(Document images with source code)
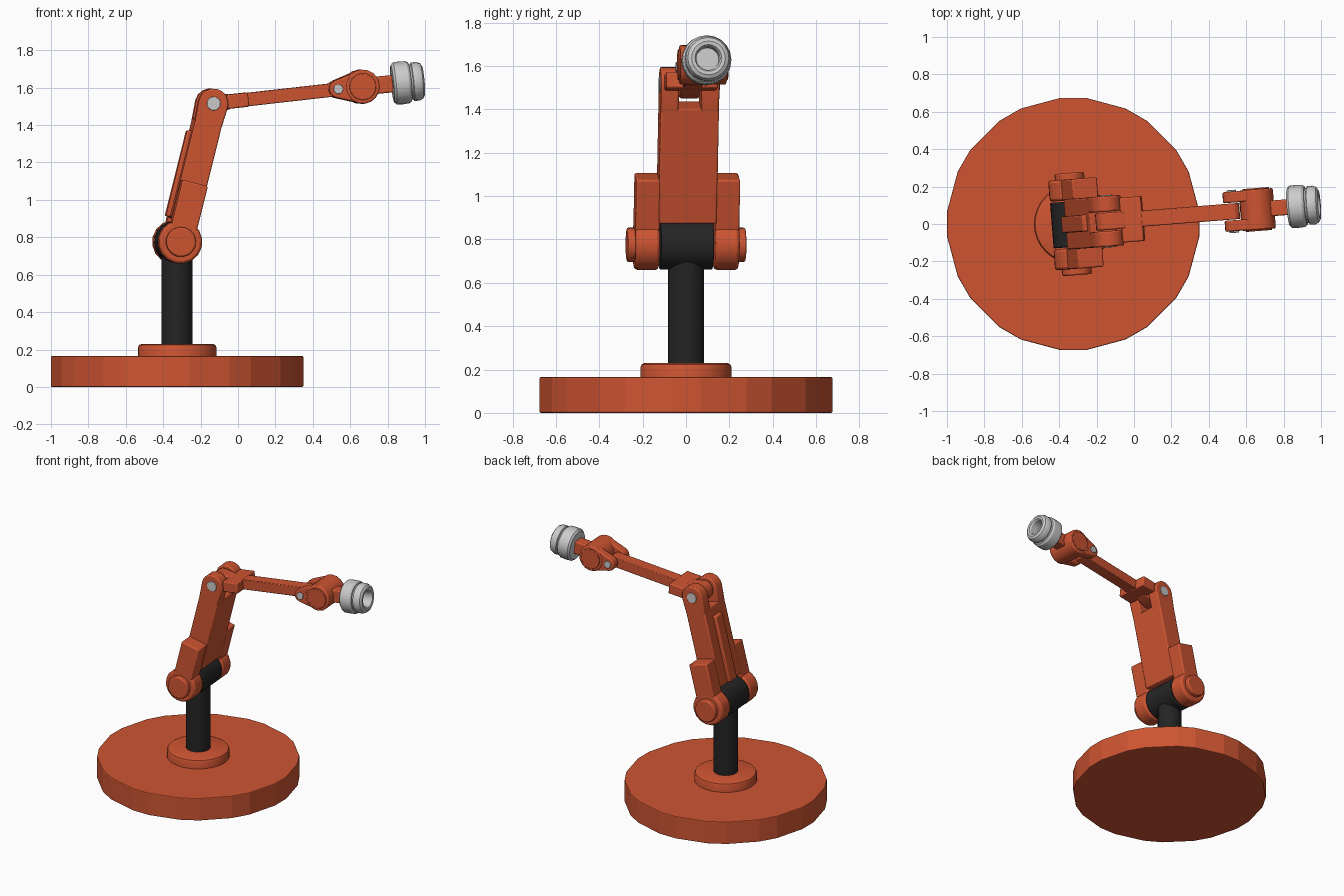
import bpy, bmesh
from math import radians, sin, cos, pi
from mathutils import Matrix

if "Cube" in bpy.data.objects:
    bpy.data.objects.remove(bpy.data.objects["Cube"])


def material(name, rgb):
    m = bpy.data.materials.new(name)
    m.diffuse_color = (*rgb, 1)
    m.use_nodes = True
    m.node_tree.nodes["Principled BSDF"].inputs["Base Color"].default_value = m.diffuse_color
    return m


ORANGE = material("orange", (0.62, 0.09, 0.032))
BLACK = material("black", (0.018, 0.018, 0.018))
ROOT = Matrix.Translation((-0.325, 0, 0))
ARM = ROOT @ Matrix.Rotation(radians(4.5), 4, 'Z')      # whole arm is turned a little


def frame(x, z, deg):
    """Arm frame at joint (x, z): local x runs along the link, local y is sideways."""
    return ARM @ Matrix.Translation((x, 0, z)) @ Matrix.Rotation(radians(-deg), 4, 'Y')


def finish(name, bm, matrix, mat, bevel=0, smooth=True):
    bmesh.ops.recalc_face_normals(bm, faces=bm.faces)
    me = bpy.data.meshes.new(name)
    bm.to_mesh(me)
    bm.free()
    ob = bpy.data.objects.new(name, me)
    bpy.context.collection.objects.link(ob)
    ob.matrix_world = matrix
    if mat:
        me.materials.append(mat)
    if smooth:
        bpy.ops.object.select_all(action='DESELECT')
        ob.select_set(True)
        bpy.context.view_layer.objects.active = ob
        bpy.ops.object.shade_smooth_by_angle(angle=radians(28))
    if bevel:
        b = ob.modifiers.new("bevel", 'BEVEL')
        b.width, b.segments, b.limit_method = bevel, 2, 'ANGLE'
        b.angle_limit = radians(40)
    return ob


def prism(name, profile, y0, y1, matrix, mat=ORANGE, bevel=0.008):
    """Extrude an (x, z) profile sideways from y0 to y1."""
    bm = bmesh.new()
    face = bm.faces.new([bm.verts.new((x, y0, z)) for x, z in profile])
    ext = bmesh.ops.extrude_face_region(bm, geom=[face])
    bmesh.ops.translate(bm, vec=(0, y1 - y0, 0),
                        verts=[g for g in ext["geom"] if isinstance(g, bmesh.types.BMVert)])
    return finish(name, bm, matrix, mat, bevel)


def lathe(name, profile, sides, matrix, mat, axis='Z', bevel=0):
    """Revolve (radius, height) points; both ends are capped."""
    bm = bmesh.new()
    rings = [[bm.verts.new((r * cos(2 * pi * i / sides), r * sin(2 * pi * i / sides), h))
              for i in range(sides)] for r, h in profile]
    for a, b in zip(rings, rings[1:]):
        for i in range(sides):
            j = (i + 1) % sides
            bm.faces.new((a[i], a[j], b[j], b[i]))
    bm.faces.new(rings[0])
    bm.faces.new(rings[-1])
    if axis == 'X':
        matrix = matrix @ Matrix.Rotation(pi / 2, 4, 'Y')
    return finish(name, bm, matrix, mat, bevel)


def arc(cx, r, a0, a1, n):
    return [(cx + r * cos(radians(a0 + (a1 - a0) * i / n)),
             r * sin(radians(a0 + (a1 - a0) * i / n))) for i in range(n + 1)]


def circle(r, n=16, cx=0):
    return arc(cx, r, 0, 360, n)[:-1]


def box(x0, x1, h):
    return [(x0, -h), (x1, -h), (x1, h), (x0, h)]


# Base disc: twelve sides with chamfered corners
bm = bmesh.new()
angles = [radians(30 * k + d) for k in range(12) for d in (-5.6, 5.6)]
disc = bm.faces.new([bm.verts.new((0.678 * cos(a), 0.678 * sin(a), 0)) for a in angles])
ext = bmesh.ops.extrude_face_region(bm, geom=[disc])
bmesh.ops.translate(bm, vec=(0, 0, 0.165),
                    verts=[g for g in ext["geom"] if isinstance(g, bmesh.types.BMVert)])
finish("base_disc", bm, ROOT, ORANGE, 0.006, smooth=False)

# Collar and black post with its cross tube
lathe("base_collar", [(0.21, 0.15), (0.21, 0.21), (0.204, 0.224), (0.19, 0.23)], 32, ROOT, ORANGE)
lathe("post", [(0.083, 0.2), (0.083, 0.72)], 16, ROOT, BLACK)

# Joint frames: shoulder, elbow, wrist
shoulder = frame(0, 0.775, 76)
elbow = frame(0.185, 1.515, 6.4)
wrist = frame(0.987, 1.605, 5.5)
L1, L2 = 0.763, 0.676

prism("post_cross_tube", circle(0.115, 20), -0.122, 0.122, shoulder, BLACK, 0.006)

# Upper arm
prism("upper_arm", box(0.117, 0.665, 0.073), -0.135, 0.135, shoulder)
prism("upper_arm_back_rib", [(0.12, 0.06), (0.6, 0.06), (0.59, 0.096), (0.12, 0.096)],
      -0.045, 0.045, shoulder)

# Forearm with its root block, elbow knuckle and rounded tip
prism("forearm_knuckle", arc(0, 0.065, 90, 270, 8) + [(0.1, -0.037), (0.1, 0.037)],
      -0.046, 0.046, elbow)
prism("forearm_root_block", box(0.075, 0.19, 0.038), -0.12, 0.12, elbow)
prism("forearm", [(0.17, 0.036), (0.17, -0.036)] + arc(L2, 0.036, -90, 90, 6),
      -0.043, 0.043, elbow, bevel=0.004)

# Wrist barrel and neck
prism("wrist_barrel", circle(0.092), -0.108, 0.108, wrist)
prism("neck", box(0.05, 0.2, 0.046), -0.042, 0.042, wrist)

# Paired parts on both sides of the arm
for side, s in (("right", -1), ("left", 1)):
    def pair(name, profile, y0, y1, *args, **kw):
        prism(f"{name}_{side}", profile, s * y0, s * y1, *args, **kw)

    pair("shoulder_hub", circle(0.117), 0.128, 0.24, shoulder, bevel=0.014)
    pair("shoulder_cap", circle(0.08), 0.23, 0.274, shoulder)
    pair("shoulder_cheek", box(0.0, 0.325, 0.07), 0.128, 0.24, shoulder)
    pair("upper_arm_lug", [(0.64, 0.073), (0.64, -0.073)] + arc(L1, 0.08, -90, 90, 8),
         0.052, 0.135, shoulder)
    pair("elbow_bolt", circle(0.037), 0.12, 0.14, elbow, None, bevel=0.003)
    pair("wrist_lug", arc(-0.132, 0.048, 105, 255, 6) + arc(0, 0.088, -105, 105, 8),
         0.047, 0.106, wrist)
    pair("wrist_bolt", circle(0.026, 12, -0.132), 0.095, 0.115, wrist, None, bevel=0.003)
    pair("wrist_cap", circle(0.072), 0.1, 0.115, wrist, bevel=0.004)

# Hollow grey head with a groove round the middle
lathe("head", [(0.07, 0.165), (0.1, 0.168), (0.113, 0.18), (0.115, 0.215), (0.113, 0.25),
               (0.104, 0.262), (0.094, 0.264), (0.094, 0.272), (0.103, 0.276), (0.104, 0.305),
               (0.095, 0.325), (0.078, 0.335), (0.062, 0.333), (0.055, 0.322), (0.053, 0.265)],
      20, wrist, None, axis='X')
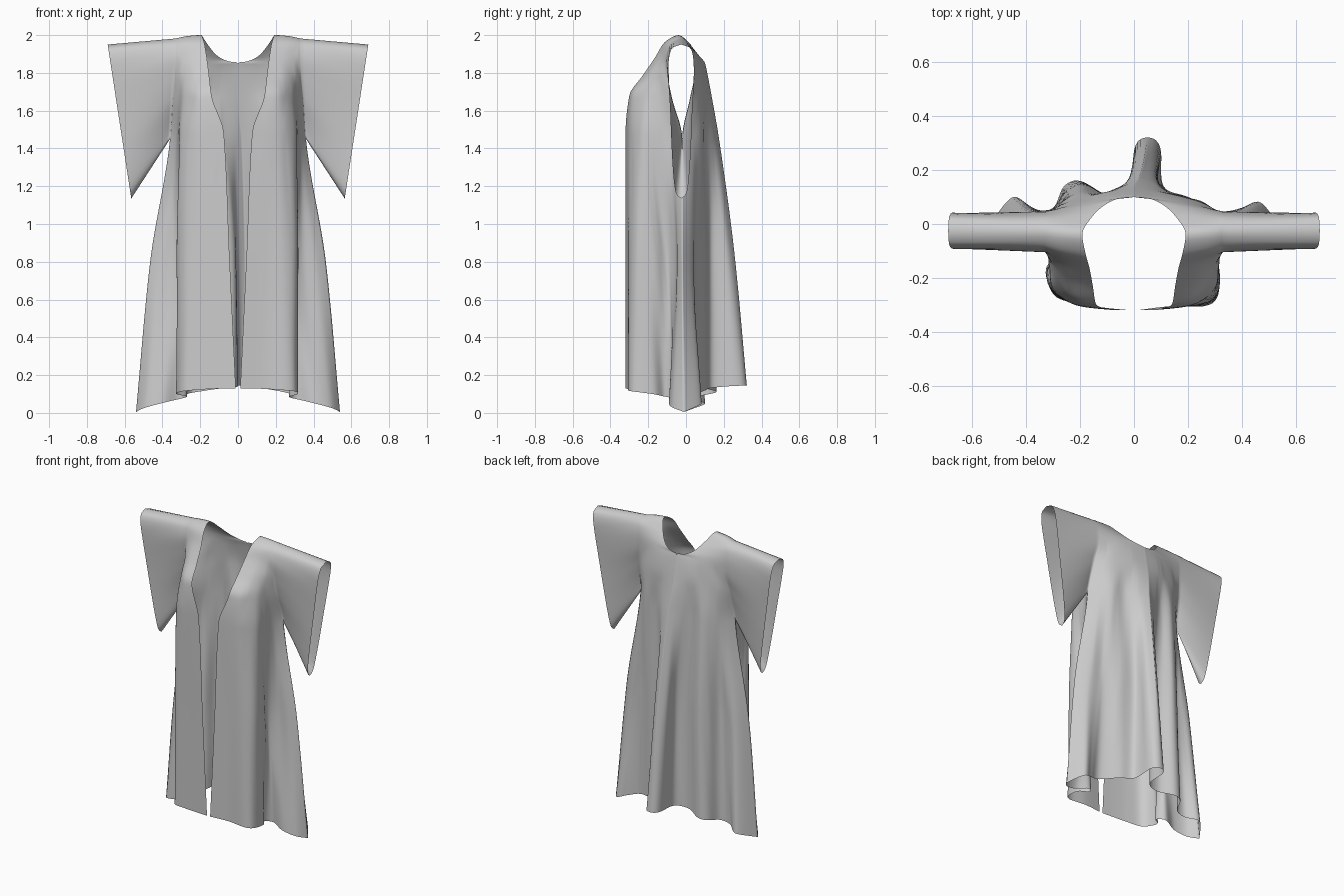
import bpy, bmesh
from mathutils import Vector
from mathutils.geometry import interpolate_bezier

if "Cube" in bpy.data.objects:
    bpy.data.objects.remove(bpy.data.objects["Cube"])

COLS, STEP, PIT, SLEEVE = 64, 0.02, 0.62, 16


def section(pts, z0, z1):
    """Smooth a cloth cross-section and resample it evenly; height runs z0 -> z1."""
    p = [Vector((x, y, 0)) for x, y in pts]
    n = len(p)
    tan = [(p[min(i + 1, n - 1)] - p[max(i - 1, 0)]) / 6 for i in range(n)]
    dense = [p[0]]
    for i in range(n - 1):
        dense += interpolate_bezier(p[i], p[i] + tan[i], p[i + 1] - tan[i + 1], p[i + 1], 24)[1:]
    dist = [0]
    for a, b in zip(dense, dense[1:]):
        dist.append(dist[-1] + (b - a).length)
    out, k = [], 0
    for j in range(COLS + 1):
        u = j / COLS
        d = u * dist[-1]
        while k < len(dist) - 2 and dist[k + 1] < d:
            k += 1
        f = min(1, (d - dist[k]) / (dist[k + 1] - dist[k]))
        q = dense[k].lerp(dense[k + 1], f)
        q.z = z0 + (z1 - z0) * u * u
        out.append(q)
    return out


def drape(ts, ps, t):
    """Overshoot-free cubic through points ps at parameters ts."""
    n = len(ts)
    i = max(k for k in range(n - 1) if k == 0 or ts[k] <= t + 1e-9)
    h = ts[i + 1] - ts[i]
    s = (t - ts[i]) / h
    res = []
    for c in range(3):
        d = lambda k: (ps[k + 1][c] - ps[k][c]) / (ts[k + 1] - ts[k])

        def slope(k):
            if k == 0 or k == n - 1:
                return d(min(k, n - 2))
            a, b = d(k - 1), d(k)
            return 0 if a * b <= 0 else 2 * a * b / (a + b)
        a, b = ps[i][c], ps[i + 1][c]
        res.append(a * (1 + 2 * s) * (1 - s) ** 2 + b * s * s * (3 - 2 * s)
                   + h * slope(i) * s * (1 - s) ** 2 - h * slope(i + 1) * s * s * (1 - s))
    return Vector(res)


# lower front folds: (path parameter, outline, z at opening, z at side)
front_right = [
    (-2.0, [(.012, -.32), (.14, -.305), (.26, -.305), (.31, -.27), (.315, -.17), (.27, -.11),
            (.31, -.06), (.4, -.09), (.49, -.07), (.54, -.01)], .13, .005),
    (-1.25, [(.045, -.32), (.15, -.308), (.25, -.3), (.31, -.26), (.317, -.17), (.29, -.1),
             (.34, -.055), (.41, -.045), (.465, -.02)], .83, .8),
]
front_left = [
    (-2.0, [(.012, -.32), (.1, -.312), (.2, -.297), (.29, -.27), (.325, -.2), (.32, -.15), (.27, -.11),
            (.31, -.06), (.4, -.09), (.49, -.07), (.54, -.01)], .13, .005),
    (-1.25, [(.045, -.32), (.2, -.3), (.29, -.265), (.325, -.19), (.29, -.1),
             (.34, -.055), (.41, -.045), (.465, -.02)], .83, .8),
]
# upper front up to the shoulder line
chest = [
    (-PIT, [(.075, -.32), (.22, -.3), (.3, -.24), (.315, -.16), (.325, -.09), (.36, -.02)], 1.48, 1.45),
    (-.4, [(.14, -.3), (.22, -.28), (.285, -.21), (.315, -.13), (.345, -.075)], 1.68, 1.67),
    (-.28, [(.153, -.23), (.24, -.2), (.3, -.145), (.335, -.095)], 1.785, 1.775),
    (-.17, [(.165, -.165), (.25, -.14), (.33, -.105)], 1.88, 1.87),
    (-.075, [(.18, -.11), (.27, -.1), (.33, -.085)], 1.965, 1.95),
    (0, [(.192, -.04), (.28, -.035), (.33, -.03)], 2.0, 1.982),
]
# upper back, following the round neckline
yoke = [
    (.09, [(.157, .025), (.25, .025), (.33, .025)], 1.945, 1.95),
    (.17, [(.105, .073), (.22, .06), (.33, .045)], 1.887, 1.88),
    (.215, [(.05, .096), (.2, .072), (.33, .047)], 1.861, 1.84),
    (.25, [(0, .1), (.18, .08), (.33, .046)], 1.853, 1.8),
    (.4, [(0, .135), (.1, .12), (.25, .08), (.345, .022)], 1.68, 1.67),
]
# lower back folds differ on the two sides
back_right = [
    (PIT, [(.02, .175), (.08, .15), (.16, .1), (.25, .085), (.32, .03), (.36, -.02)], 1.45, 1.45),
    (1.25, [(.04, .258), (.085, .22), (.1, .13), (.2, .1), (.3, .05), (.39, .035), (.465, -.02)], .83, .8),
    (2.0, [(.05, .322), (.08, .312), (.1, .27), (.11, .14), (.2, .1), (.32, .04), (.4, .06), (.47, .08),
           (.54, -.01)], .145, .005),
]
back_left = [
    (PIT, [(-.02, .175), (.05, .14), (.12, .11), (.2, .12), (.27, .08), (.32, .03), (.36, -.02)], 1.45, 1.45),
    (1.25, [(-.04, .258), (.005, .22), (.02, .13), (.1, .11), (.19, .15), (.25, .12), (.3, .05),
            (.4, .05), (.465, -.02)], .83, .8),
    (2.0, [(-.05, .322), (-.02, .312), (0, .27), (.01, .14), (.1, .11), (.2, .16), (.26, .14), (.3, .06),
           (.37, .05), (.45, .1), (.54, -.01)], .145, .005),
]
# sleeve cuff teardrop: (fraction round, half width, fraction down)
cuff = [(0, 0, 0), (.08, .05, .025), (.17, .067, .12), (.5, .058, .45), (.8, .046, .78), (.95, .028, .97),
        (1, 0, 1)]


def cuff_point(t):
    q = drape([c[0] for c in cuff], cuff, abs(t) / PIT)
    return Vector((.69 - .125 * q.z, -.025 + (q.y if t > 0 else -q.y), 1.95 - .815 * q.z))


def add_grid(bm, grid):
    vs = [[bm.verts.new(p) for p in row] for row in grid]
    for a, b in zip(vs, vs[1:]):
        for j in range(len(a) - 1):
            bm.faces.new((a[j], a[j + 1], b[j + 1], b[j]))


bm = bmesh.new()
for sign, front, back in ((1, front_right, back_right), (-1, front_left, back_left)):
    levels = front + chest + yoke + back
    ts = [lv[0] for lv in levels]
    rows = [section(*lv[1:]) for lv in levels]
    n = round(2 / STEP)
    params = [i * STEP for i in range(-n, n + 1)]
    flip = lambda p: Vector((sign * p.x, p.y, p.z))
    # body half: front panel, over the shoulder, back panel
    body = [[drape(ts, [r[j] for r in rows], t) for j in range(COLS + 1)] for t in params]
    add_grid(bm, [[flip(p) for p in row] for row in body])
    # sleeve: armhole edge stretched out to the cuff
    sleeve = []
    for t, row in zip(params, body):
        if abs(t) <= PIT + 1e-6:
            end = cuff_point(max(-PIT, min(PIT, t)))
            sleeve.append([flip(row[-1].lerp(end, k / SLEEVE)) for k in range(SLEEVE + 1)])
    add_grid(bm, sleeve)

# sew the seams
bmesh.ops.remove_doubles(bm, verts=bm.verts, dist=.0015)
bmesh.ops.recalc_face_normals(bm, faces=bm.faces)
mesh = bpy.data.meshes.new("robe")
bm.to_mesh(mesh)
bm.free()
robe = bpy.data.objects.new("robe", mesh)
bpy.context.collection.objects.link(robe)
bpy.context.view_layer.objects.active = robe
robe.select_set(True)
bpy.ops.object.shade_smooth()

PROMPT.
Some lines above hold the word "circle". Copy all of them.

SOLVED PROBLEM.
def circle(r, n=16, cx=0):
prism("post_cross_tube", circle(0.115, 20), -0.122, 0.122, shoulder, BLACK, 0.006)
prism("wrist_barrel", circle(0.092), -0.108, 0.108, wrist)
    pair("shoulder_hub", circle(0.117), 0.128, 0.24, shoulder, bevel=0.014)
    pair("shoulder_cap", circle(0.08), 0.23, 0.274, shoulder)
    pair("elbow_bolt", circle(0.037), 0.12, 0.14, elbow, None, bevel=0.003)
    pair("wrist_bolt", circle(0.026, 12, -0.132), 0.095, 0.115, wrist, None, bevel=0.003)
    pair("wrist_cap", circle(0.072), 0.1, 0.115, wrist, bevel=0.004)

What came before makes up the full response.